◆ PROBLEM TO SOLVE
The expected output is the complete data, reproduced exactly.

◆ ENTRIES PROVIDED
════════

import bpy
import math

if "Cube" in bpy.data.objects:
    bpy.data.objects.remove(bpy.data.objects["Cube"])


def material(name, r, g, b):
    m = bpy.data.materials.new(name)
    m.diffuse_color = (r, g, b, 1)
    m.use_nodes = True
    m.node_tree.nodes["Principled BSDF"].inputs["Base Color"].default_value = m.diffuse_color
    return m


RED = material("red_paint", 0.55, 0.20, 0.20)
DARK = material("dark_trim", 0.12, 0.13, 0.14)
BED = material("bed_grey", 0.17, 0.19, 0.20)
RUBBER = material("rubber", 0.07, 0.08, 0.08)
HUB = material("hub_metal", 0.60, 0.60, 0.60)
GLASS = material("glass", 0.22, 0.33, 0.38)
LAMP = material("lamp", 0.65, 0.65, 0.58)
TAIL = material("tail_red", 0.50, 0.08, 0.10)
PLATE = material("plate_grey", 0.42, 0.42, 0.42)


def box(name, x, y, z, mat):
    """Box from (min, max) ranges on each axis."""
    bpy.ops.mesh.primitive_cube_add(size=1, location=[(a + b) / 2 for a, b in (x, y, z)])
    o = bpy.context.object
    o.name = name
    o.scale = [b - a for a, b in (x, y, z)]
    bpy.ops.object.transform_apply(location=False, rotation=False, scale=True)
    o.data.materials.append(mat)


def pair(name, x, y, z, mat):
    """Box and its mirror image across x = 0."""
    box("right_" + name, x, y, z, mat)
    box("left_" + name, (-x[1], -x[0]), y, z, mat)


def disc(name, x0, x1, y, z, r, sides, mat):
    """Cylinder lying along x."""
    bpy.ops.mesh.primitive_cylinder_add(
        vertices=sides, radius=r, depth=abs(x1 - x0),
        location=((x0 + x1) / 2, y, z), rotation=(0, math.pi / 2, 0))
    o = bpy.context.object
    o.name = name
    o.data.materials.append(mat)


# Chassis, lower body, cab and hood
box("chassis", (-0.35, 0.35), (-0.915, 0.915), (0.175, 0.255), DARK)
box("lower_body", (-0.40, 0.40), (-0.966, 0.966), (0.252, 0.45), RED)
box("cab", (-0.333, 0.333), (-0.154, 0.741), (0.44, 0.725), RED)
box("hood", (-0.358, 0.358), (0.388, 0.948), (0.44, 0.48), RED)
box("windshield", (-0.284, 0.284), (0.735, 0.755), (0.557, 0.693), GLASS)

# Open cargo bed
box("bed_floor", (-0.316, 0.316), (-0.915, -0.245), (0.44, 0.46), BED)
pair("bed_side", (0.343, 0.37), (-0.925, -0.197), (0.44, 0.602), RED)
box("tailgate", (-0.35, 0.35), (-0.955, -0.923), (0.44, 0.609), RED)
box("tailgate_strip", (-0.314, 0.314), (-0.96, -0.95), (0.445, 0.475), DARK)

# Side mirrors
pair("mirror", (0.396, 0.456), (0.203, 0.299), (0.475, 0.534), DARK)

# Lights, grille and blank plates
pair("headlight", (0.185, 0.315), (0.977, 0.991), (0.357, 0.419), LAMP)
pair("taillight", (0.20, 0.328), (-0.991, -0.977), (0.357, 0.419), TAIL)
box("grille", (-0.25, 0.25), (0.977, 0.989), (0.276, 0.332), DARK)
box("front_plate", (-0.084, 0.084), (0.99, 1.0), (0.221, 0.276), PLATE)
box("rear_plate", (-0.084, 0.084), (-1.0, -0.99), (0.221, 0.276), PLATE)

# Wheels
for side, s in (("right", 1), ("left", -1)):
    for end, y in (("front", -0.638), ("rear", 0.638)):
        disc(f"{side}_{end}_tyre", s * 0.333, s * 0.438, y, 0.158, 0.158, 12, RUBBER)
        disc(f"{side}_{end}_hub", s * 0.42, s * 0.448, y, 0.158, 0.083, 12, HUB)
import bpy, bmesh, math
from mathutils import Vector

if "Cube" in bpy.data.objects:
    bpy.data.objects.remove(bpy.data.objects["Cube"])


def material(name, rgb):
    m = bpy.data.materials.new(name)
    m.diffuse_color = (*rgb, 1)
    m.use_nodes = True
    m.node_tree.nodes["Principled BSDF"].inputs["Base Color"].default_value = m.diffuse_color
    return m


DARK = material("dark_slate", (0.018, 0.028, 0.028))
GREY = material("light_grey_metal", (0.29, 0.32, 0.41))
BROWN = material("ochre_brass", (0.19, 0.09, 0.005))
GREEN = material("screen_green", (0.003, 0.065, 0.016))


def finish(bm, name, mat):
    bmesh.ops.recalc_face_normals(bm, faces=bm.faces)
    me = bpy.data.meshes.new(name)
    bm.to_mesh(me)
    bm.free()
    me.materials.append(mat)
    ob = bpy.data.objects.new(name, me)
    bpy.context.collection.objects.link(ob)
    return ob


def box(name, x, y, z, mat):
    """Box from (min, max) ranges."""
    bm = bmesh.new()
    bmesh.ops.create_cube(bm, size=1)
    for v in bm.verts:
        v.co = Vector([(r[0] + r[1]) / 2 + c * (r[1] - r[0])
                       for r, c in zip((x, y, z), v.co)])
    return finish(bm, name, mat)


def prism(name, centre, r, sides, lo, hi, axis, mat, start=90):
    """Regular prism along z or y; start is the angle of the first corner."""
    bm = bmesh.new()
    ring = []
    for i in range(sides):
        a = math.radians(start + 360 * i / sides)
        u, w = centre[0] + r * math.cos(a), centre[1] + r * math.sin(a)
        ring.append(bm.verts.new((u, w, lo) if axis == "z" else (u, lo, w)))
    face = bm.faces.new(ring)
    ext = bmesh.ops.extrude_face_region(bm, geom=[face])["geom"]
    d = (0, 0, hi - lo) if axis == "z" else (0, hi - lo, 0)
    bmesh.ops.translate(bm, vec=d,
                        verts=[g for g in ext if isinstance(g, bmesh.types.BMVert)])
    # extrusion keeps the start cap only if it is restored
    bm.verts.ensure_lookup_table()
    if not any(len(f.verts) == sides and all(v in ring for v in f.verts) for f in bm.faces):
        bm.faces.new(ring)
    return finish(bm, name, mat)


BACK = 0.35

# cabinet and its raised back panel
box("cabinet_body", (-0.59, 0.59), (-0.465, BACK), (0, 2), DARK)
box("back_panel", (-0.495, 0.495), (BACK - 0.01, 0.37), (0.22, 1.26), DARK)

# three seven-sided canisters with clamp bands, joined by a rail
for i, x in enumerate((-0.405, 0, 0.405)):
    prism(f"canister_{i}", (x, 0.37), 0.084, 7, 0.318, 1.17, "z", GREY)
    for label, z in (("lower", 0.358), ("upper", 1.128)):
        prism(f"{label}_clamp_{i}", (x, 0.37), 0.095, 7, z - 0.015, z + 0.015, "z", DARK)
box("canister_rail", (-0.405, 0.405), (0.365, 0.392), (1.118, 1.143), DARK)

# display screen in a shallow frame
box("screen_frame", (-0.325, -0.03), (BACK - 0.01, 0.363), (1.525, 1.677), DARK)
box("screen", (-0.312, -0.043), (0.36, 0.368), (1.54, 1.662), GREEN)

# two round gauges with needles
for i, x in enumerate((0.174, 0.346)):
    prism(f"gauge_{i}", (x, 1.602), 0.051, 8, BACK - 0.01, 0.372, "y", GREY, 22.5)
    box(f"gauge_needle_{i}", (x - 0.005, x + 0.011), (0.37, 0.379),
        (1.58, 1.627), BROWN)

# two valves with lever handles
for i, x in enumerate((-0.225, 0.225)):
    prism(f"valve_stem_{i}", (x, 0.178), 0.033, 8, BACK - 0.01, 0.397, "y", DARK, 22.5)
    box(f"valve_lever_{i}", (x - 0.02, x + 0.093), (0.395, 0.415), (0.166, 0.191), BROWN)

════════

◆ SOLUTION TO THE EXERCISE
import bpy
import math

if "Cube" in bpy.data.objects:
    bpy.data.objects.remove(bpy.data.objects["Cube"])


def material(name, r, g, b):
    m = bpy.data.materials.new(name)
    m.diffuse_color = (r, g, b, 1)
    m.use_nodes = True
    m.node_tree.nodes["Principled BSDF"].inputs["Base Color"].default_value = m.diffuse_color
    return m


RED = material("red_paint", 0.55, 0.20, 0.20)
DARK = material("dark_trim", 0.12, 0.13, 0.14)
BED = material("bed_grey", 0.17, 0.19, 0.20)
RUBBER = material("rubber", 0.07, 0.08, 0.08)
HUB = material("hub_metal", 0.60, 0.60, 0.60)
GLASS = material("glass", 0.22, 0.33, 0.38)
LAMP = material("lamp", 0.65, 0.65, 0.58)
TAIL = material("tail_red", 0.50, 0.08, 0.10)
PLATE = material("plate_grey", 0.42, 0.42, 0.42)


def box(name, x, y, z, mat):
    """Box from (min, max) ranges on each axis."""
    bpy.ops.mesh.primitive_cube_add(size=1, location=[(a + b) / 2 for a, b in (x, y, z)])
    o = bpy.context.object
    o.name = name
    o.scale = [b - a for a, b in (x, y, z)]
    bpy.ops.object.transform_apply(location=False, rotation=False, scale=True)
    o.data.materials.append(mat)


def pair(name, x, y, z, mat):
    """Box and its mirror image across x = 0."""
    box("right_" + name, x, y, z, mat)
    box("left_" + name, (-x[1], -x[0]), y, z, mat)


def disc(name, x0, x1, y, z, r, sides, mat):
    """Cylinder lying along x."""
    bpy.ops.mesh.primitive_cylinder_add(
        vertices=sides, radius=r, depth=abs(x1 - x0),
        location=((x0 + x1) / 2, y, z), rotation=(0, math.pi / 2, 0))
    o = bpy.context.object
    o.name = name
    o.data.materials.append(mat)


# Chassis, lower body, cab and hood
box("chassis", (-0.35, 0.35), (-0.915, 0.915), (0.175, 0.255), DARK)
box("lower_body", (-0.40, 0.40), (-0.966, 0.966), (0.252, 0.45), RED)
box("cab", (-0.333, 0.333), (-0.154, 0.741), (0.44, 0.725), RED)
box("hood", (-0.358, 0.358), (0.388, 0.948), (0.44, 0.48), RED)
box("windshield", (-0.284, 0.284), (0.735, 0.755), (0.557, 0.693), GLASS)

# Open cargo bed
box("bed_floor", (-0.316, 0.316), (-0.915, -0.245), (0.44, 0.46), BED)
pair("bed_side", (0.343, 0.37), (-0.925, -0.197), (0.44, 0.602), RED)
box("tailgate", (-0.35, 0.35), (-0.955, -0.923), (0.44, 0.609), RED)
box("tailgate_strip", (-0.314, 0.314), (-0.96, -0.95), (0.445, 0.475), DARK)

# Side mirrors
pair("mirror", (0.396, 0.456), (0.203, 0.299), (0.475, 0.534), DARK)

# Lights, grille and blank plates
pair("headlight", (0.185, 0.315), (0.977, 0.991), (0.357, 0.419), LAMP)
pair("taillight", (0.20, 0.328), (-0.991, -0.977), (0.357, 0.419), TAIL)
box("grille", (-0.25, 0.25), (0.977, 0.989), (0.276, 0.332), DARK)
box("front_plate", (-0.084, 0.084), (0.99, 1.0), (0.221, 0.276), PLATE)
box("rear_plate", (-0.084, 0.084), (-1.0, -0.99), (0.221, 0.276), PLATE)

# Wheels
for side, s in (("right", 1), ("left", -1)):
    for end, y in (("front", -0.638), ("rear", 0.638)):
        disc(f"{side}_{end}_tyre", s * 0.333, s * 0.438, y, 0.158, 0.158, 12, RUBBER)
        disc(f"{side}_{end}_hub", s * 0.42, s * 0.448, y, 0.158, 0.083, 12, HUB)
import bpy, bmesh, math
from mathutils import Vector

if "Cube" in bpy.data.objects:
    bpy.data.objects.remove(bpy.data.objects["Cube"])


def material(name, rgb):
    m = bpy.data.materials.new(name)
    m.diffuse_color = (*rgb, 1)
    m.use_nodes = True
    m.node_tree.nodes["Principled BSDF"].inputs["Base Color"].default_value = m.diffuse_color
    return m


DARK = material("dark_slate", (0.018, 0.028, 0.028))
GREY = material("light_grey_metal", (0.29, 0.32, 0.41))
BROWN = material("ochre_brass", (0.19, 0.09, 0.005))
GREEN = material("screen_green", (0.003, 0.065, 0.016))


def finish(bm, name, mat):
    bmesh.ops.recalc_face_normals(bm, faces=bm.faces)
    me = bpy.data.meshes.new(name)
    bm.to_mesh(me)
    bm.free()
    me.materials.append(mat)
    ob = bpy.data.objects.new(name, me)
    bpy.context.collection.objects.link(ob)
    return ob


def box(name, x, y, z, mat):
    """Box from (min, max) ranges."""
    bm = bmesh.new()
    bmesh.ops.create_cube(bm, size=1)
    for v in bm.verts:
        v.co = Vector([(r[0] + r[1]) / 2 + c * (r[1] - r[0])
                       for r, c in zip((x, y, z), v.co)])
    return finish(bm, name, mat)


def prism(name, centre, r, sides, lo, hi, axis, mat, start=90):
    """Regular prism along z or y; start is the angle of the first corner."""
    bm = bmesh.new()
    ring = []
    for i in range(sides):
        a = math.radians(start + 360 * i / sides)
        u, w = centre[0] + r * math.cos(a), centre[1] + r * math.sin(a)
        ring.append(bm.verts.new((u, w, lo) if axis == "z" else (u, lo, w)))
    face = bm.faces.new(ring)
    ext = bmesh.ops.extrude_face_region(bm, geom=[face])["geom"]
    d = (0, 0, hi - lo) if axis == "z" else (0, hi - lo, 0)
    bmesh.ops.translate(bm, vec=d,
                        verts=[g for g in ext if isinstance(g, bmesh.types.BMVert)])
    # extrusion keeps the start cap only if it is restored
    bm.verts.ensure_lookup_table()
    if not any(len(f.verts) == sides and all(v in ring for v in f.verts) for f in bm.faces):
        bm.faces.new(ring)
    return finish(bm, name, mat)


BACK = 0.35

# cabinet and its raised back panel
box("cabinet_body", (-0.59, 0.59), (-0.465, BACK), (0, 2), DARK)
box("back_panel", (-0.495, 0.495), (BACK - 0.01, 0.37), (0.22, 1.26), DARK)

# three seven-sided canisters with clamp bands, joined by a rail
for i, x in enumerate((-0.405, 0, 0.405)):
    prism(f"canister_{i}", (x, 0.37), 0.084, 7, 0.318, 1.17, "z", GREY)
    for label, z in (("lower", 0.358), ("upper", 1.128)):
        prism(f"{label}_clamp_{i}", (x, 0.37), 0.095, 7, z - 0.015, z + 0.015, "z", DARK)
box("canister_rail", (-0.405, 0.405), (0.365, 0.392), (1.118, 1.143), DARK)

# display screen in a shallow frame
box("screen_frame", (-0.325, -0.03), (BACK - 0.01, 0.363), (1.525, 1.677), DARK)
box("screen", (-0.312, -0.043), (0.36, 0.368), (1.54, 1.662), GREEN)

# two round gauges with needles
for i, x in enumerate((0.174, 0.346)):
    prism(f"gauge_{i}", (x, 1.602), 0.051, 8, BACK - 0.01, 0.372, "y", GREY, 22.5)
    box(f"gauge_needle_{i}", (x - 0.005, x + 0.011), (0.37, 0.379),
        (1.58, 1.627), BROWN)

# two valves with lever handles
for i, x in enumerate((-0.225, 0.225)):
    prism(f"valve_stem_{i}", (x, 0.178), 0.033, 8, BACK - 0.01, 0.397, "y", DARK, 22.5)
    box(f"valve_lever_{i}", (x - 0.02, x + 0.093), (0.395, 0.415), (0.166, 0.191), BROWN)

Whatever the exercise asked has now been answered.